Shoes Fanzine #8
Zine, Nate, 72 pgs, $3 (free to prisoners), email@example.com
I’m a sucker for a good old punk political zine. The first zines I encountered were anarchist tracts and manifestos, and I’m still drawn to any zine that I think might be instructive for my own politics and activism. I’m much more likely to read an activist interview, essay of social commentary or breakdown of some heady theory if it’s in print form and handed to me then if you send me yet another hyperlink over email. The blogosphere, the Facebook hot-take machine, the unreadable design of RiseUp — I’ll take a good old zine any day.
So, when Shoes Fanzine #8 came in the mail and the very first piece was about a teenage punk organizing a chapter of Anti-Racist Action in ’90s Sarnia, Ontario, I knew this would be up my alley.
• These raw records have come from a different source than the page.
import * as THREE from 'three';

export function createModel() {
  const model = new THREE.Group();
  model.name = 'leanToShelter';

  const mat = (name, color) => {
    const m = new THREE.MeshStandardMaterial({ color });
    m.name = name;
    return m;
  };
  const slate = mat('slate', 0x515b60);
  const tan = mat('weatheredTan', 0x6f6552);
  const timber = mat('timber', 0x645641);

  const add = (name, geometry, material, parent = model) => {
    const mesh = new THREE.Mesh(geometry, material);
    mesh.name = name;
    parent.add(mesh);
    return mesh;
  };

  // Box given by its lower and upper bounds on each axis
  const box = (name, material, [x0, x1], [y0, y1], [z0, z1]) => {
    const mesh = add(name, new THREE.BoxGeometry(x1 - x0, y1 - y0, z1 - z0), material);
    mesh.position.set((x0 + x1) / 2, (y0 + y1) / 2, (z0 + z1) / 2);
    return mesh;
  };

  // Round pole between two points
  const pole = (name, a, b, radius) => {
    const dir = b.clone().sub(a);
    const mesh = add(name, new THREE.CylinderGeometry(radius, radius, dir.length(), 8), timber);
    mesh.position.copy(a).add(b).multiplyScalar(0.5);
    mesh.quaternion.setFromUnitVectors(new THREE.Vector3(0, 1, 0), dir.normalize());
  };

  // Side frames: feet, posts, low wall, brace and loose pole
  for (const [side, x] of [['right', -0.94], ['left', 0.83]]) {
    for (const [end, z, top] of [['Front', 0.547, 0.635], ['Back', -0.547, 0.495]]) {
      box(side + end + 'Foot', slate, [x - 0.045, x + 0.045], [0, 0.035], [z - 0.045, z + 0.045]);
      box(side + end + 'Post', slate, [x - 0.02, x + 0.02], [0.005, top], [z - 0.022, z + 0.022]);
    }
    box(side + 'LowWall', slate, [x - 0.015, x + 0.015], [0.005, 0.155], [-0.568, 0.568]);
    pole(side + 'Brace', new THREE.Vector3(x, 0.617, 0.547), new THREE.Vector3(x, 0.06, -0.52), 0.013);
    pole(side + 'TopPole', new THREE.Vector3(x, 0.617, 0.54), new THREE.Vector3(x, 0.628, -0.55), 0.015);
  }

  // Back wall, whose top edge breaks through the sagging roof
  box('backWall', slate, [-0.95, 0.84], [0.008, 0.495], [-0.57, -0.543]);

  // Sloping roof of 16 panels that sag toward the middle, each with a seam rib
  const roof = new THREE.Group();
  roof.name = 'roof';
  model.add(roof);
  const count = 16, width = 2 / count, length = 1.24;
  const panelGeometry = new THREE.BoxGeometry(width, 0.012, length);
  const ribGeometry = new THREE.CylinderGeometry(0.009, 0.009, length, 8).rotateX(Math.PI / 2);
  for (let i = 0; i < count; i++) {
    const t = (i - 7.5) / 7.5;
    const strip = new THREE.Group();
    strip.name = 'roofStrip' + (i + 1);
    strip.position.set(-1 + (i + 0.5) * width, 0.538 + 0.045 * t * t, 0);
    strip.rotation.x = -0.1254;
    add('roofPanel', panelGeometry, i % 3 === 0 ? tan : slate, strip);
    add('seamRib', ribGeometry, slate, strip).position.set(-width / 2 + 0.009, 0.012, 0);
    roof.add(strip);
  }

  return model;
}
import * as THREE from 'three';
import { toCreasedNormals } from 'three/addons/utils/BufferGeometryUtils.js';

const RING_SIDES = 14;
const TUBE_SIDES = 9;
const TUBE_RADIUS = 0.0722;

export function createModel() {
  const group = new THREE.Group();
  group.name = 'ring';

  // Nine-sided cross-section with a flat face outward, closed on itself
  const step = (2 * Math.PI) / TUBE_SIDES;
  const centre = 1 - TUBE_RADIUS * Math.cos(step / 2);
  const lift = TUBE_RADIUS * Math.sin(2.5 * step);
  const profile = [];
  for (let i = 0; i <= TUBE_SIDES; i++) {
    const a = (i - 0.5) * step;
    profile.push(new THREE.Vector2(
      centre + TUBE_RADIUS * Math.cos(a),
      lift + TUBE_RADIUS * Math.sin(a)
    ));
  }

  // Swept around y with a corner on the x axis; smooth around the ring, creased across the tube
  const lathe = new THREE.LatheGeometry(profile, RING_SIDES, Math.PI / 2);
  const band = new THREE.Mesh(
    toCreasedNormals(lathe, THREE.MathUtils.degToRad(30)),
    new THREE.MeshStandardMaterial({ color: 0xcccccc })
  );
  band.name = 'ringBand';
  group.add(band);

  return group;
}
This issue’s theme is interviews old and new. That particular interview was from 2006, but is followed by a few more recent ones. The extended interview with Matt Hern, a BC activist whose name I’ve occasionally seen in the AK Press catalogue, was super insightful. It gave me lots to chew on about the way the myth of the troubled “inner-city” doesn’t hold up in the age of violent, rapid gentrification. Hern urges us to look to and learn from the communities on the periphery of our urban centres. “The suburbanization of poverty and racialization of the suburbs is happening in cities across North America, both with incredible speed and also kind of stealthily.” Hern works super hard to defer to the expertise of the communities themselves and, of course, it’s a little awkward reading this interview with some white dude about how to go work in Black and Brown communities. But he knows that it’s awkward, and I enjoyed reading how he attempts to work through that.
The next interview is again something completely different. It’s an interview with Karmin, who went on a seven-month sea voyage with her estranged dad. It’s pretty wacky. Not only does she have to reconnect with her pops and negotiate complex emotional dynamics, they run out of gas in the middle of a lightning storm and visit Easter Island, among other episodes. Following that is a straightforward punk scene interview with Shellshag. A bit of inside baseball, but still a fun read.
Last up, and I guess I would have seen this coming if I had bothered to read the table of contents… there’s an interview with zine legend Aaron Cometbus! Whoa! Apparently, the author met him in New York years ago and they stayed friends. The interview is cool because it uses the same interview questions from the first interview they did 18 years previous, and you get to read both the old and new answers and see how they’ve changed. I’m not gonna give much away, but I wouldn’t blame you if you skip to the end of the zine for this one.
I don’t know this Nate fellow or why I haven’t read Shoes Fanzine before, but holy crap, this was a good, solid, classic zinester’s zine. I had a blast.